# [WORK TO COMPLETE]
Each line of the data below that includes the string "bmesh" must be copied.

+++ AVAILABLE DATA +++

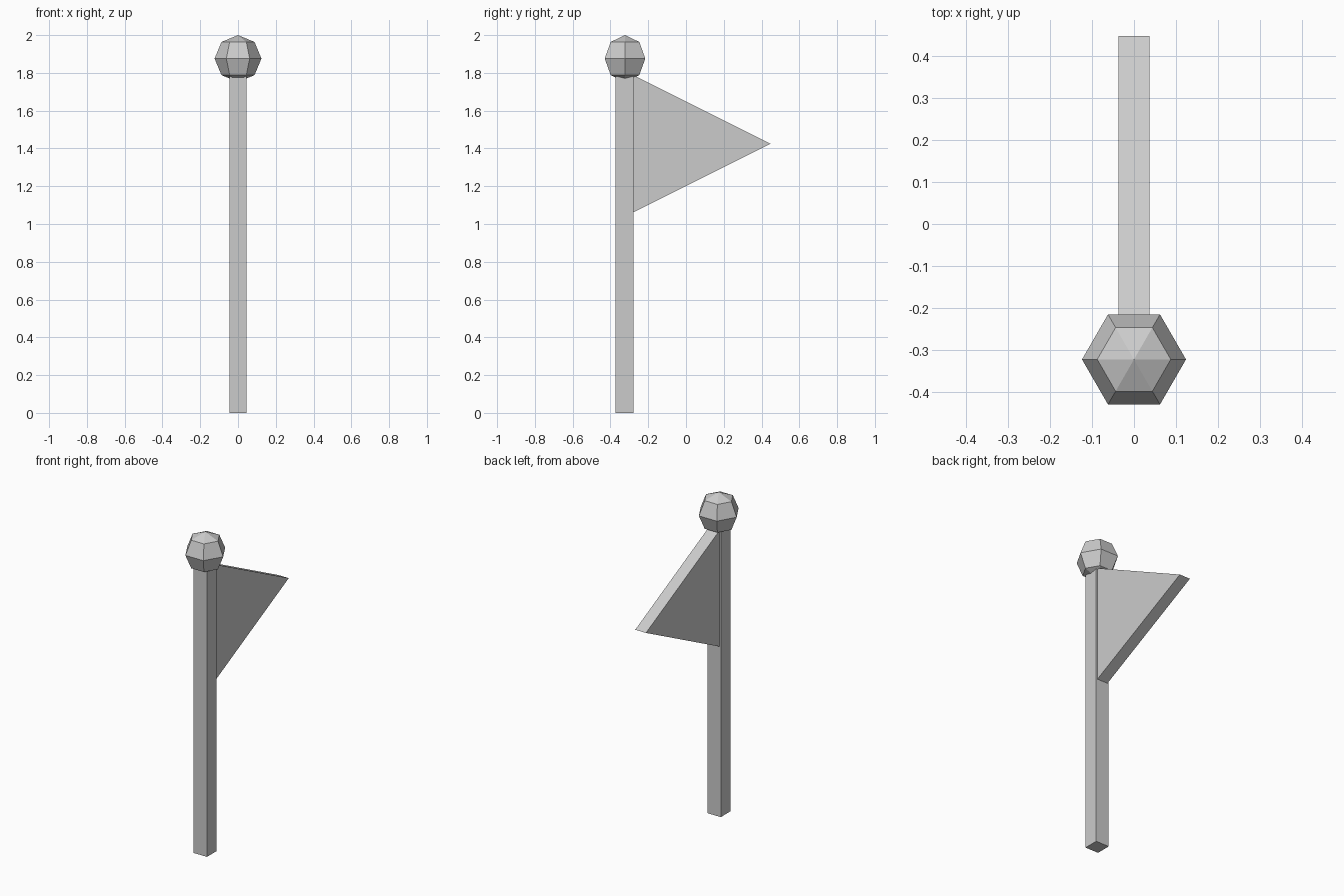
import bpy, bmesh
from math import pi
from mathutils import Matrix

if "Cube" in bpy.data.objects:
    bpy.data.objects.remove(bpy.data.objects["Cube"])

POLE_Y = -0.325


def finish(name, bm):
    bmesh.ops.recalc_face_normals(bm, faces=bm.faces)
    mesh = bpy.data.meshes.new(name)
    bm.to_mesh(mesh)
    bm.free()
    obj = bpy.data.objects.new(name, mesh)
    bpy.context.collection.objects.link(obj)
    return obj


# Square pole, its top tucked just inside the finial
bm = bmesh.new()
bmesh.ops.create_cube(bm, size=1, matrix=Matrix.Translation((0, POLE_Y, 0.89))
                      @ Matrix.Diagonal((0.092, 0.094, 1.78, 1)))
finish("pole", bm)

# Six-sided faceted ball, with corners pointing along y
bm = bmesh.new()
bmesh.ops.create_uvsphere(bm, u_segments=6, v_segments=4, radius=0.124,
                          matrix=Matrix.Translation((0, -0.323, 1.876))
                          @ Matrix.Rotation(pi / 2, 4, 'Z'))
finish("finial_ball", bm)

# Thick triangular pennant extruded across x
bm = bmesh.new()
profile = [(-0.279, 1.062), (0.448, 1.425), (-0.279, 1.788)]
face = bm.faces.new([bm.verts.new((-0.037, y, z)) for y, z in profile])
ext = bmesh.ops.extrude_face_region(bm, geom=[face], use_keep_orig=True)
bmesh.ops.translate(bm, vec=(0.074, 0, 0),
                    verts=[g for g in ext["geom"] if isinstance(g, bmesh.types.BMVert)])
finish("pennant", bm)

+++

# [YOUR RESPONSE]
import bpy, bmesh
    bmesh.ops.recalc_face_normals(bm, faces=bm.faces)
bm = bmesh.new()
bmesh.ops.create_cube(bm, size=1, matrix=Matrix.Translation((0, POLE_Y, 0.89))
bm = bmesh.new()
bmesh.ops.create_uvsphere(bm, u_segments=6, v_segments=4, radius=0.124,
bm = bmesh.new()
ext = bmesh.ops.extrude_face_region(bm, geom=[face], use_keep_orig=True)
bmesh.ops.translate(bm, vec=(0.074, 0, 0),
                    verts=[g for g in ext["geom"] if isinstance(g, bmesh.types.BMVert)])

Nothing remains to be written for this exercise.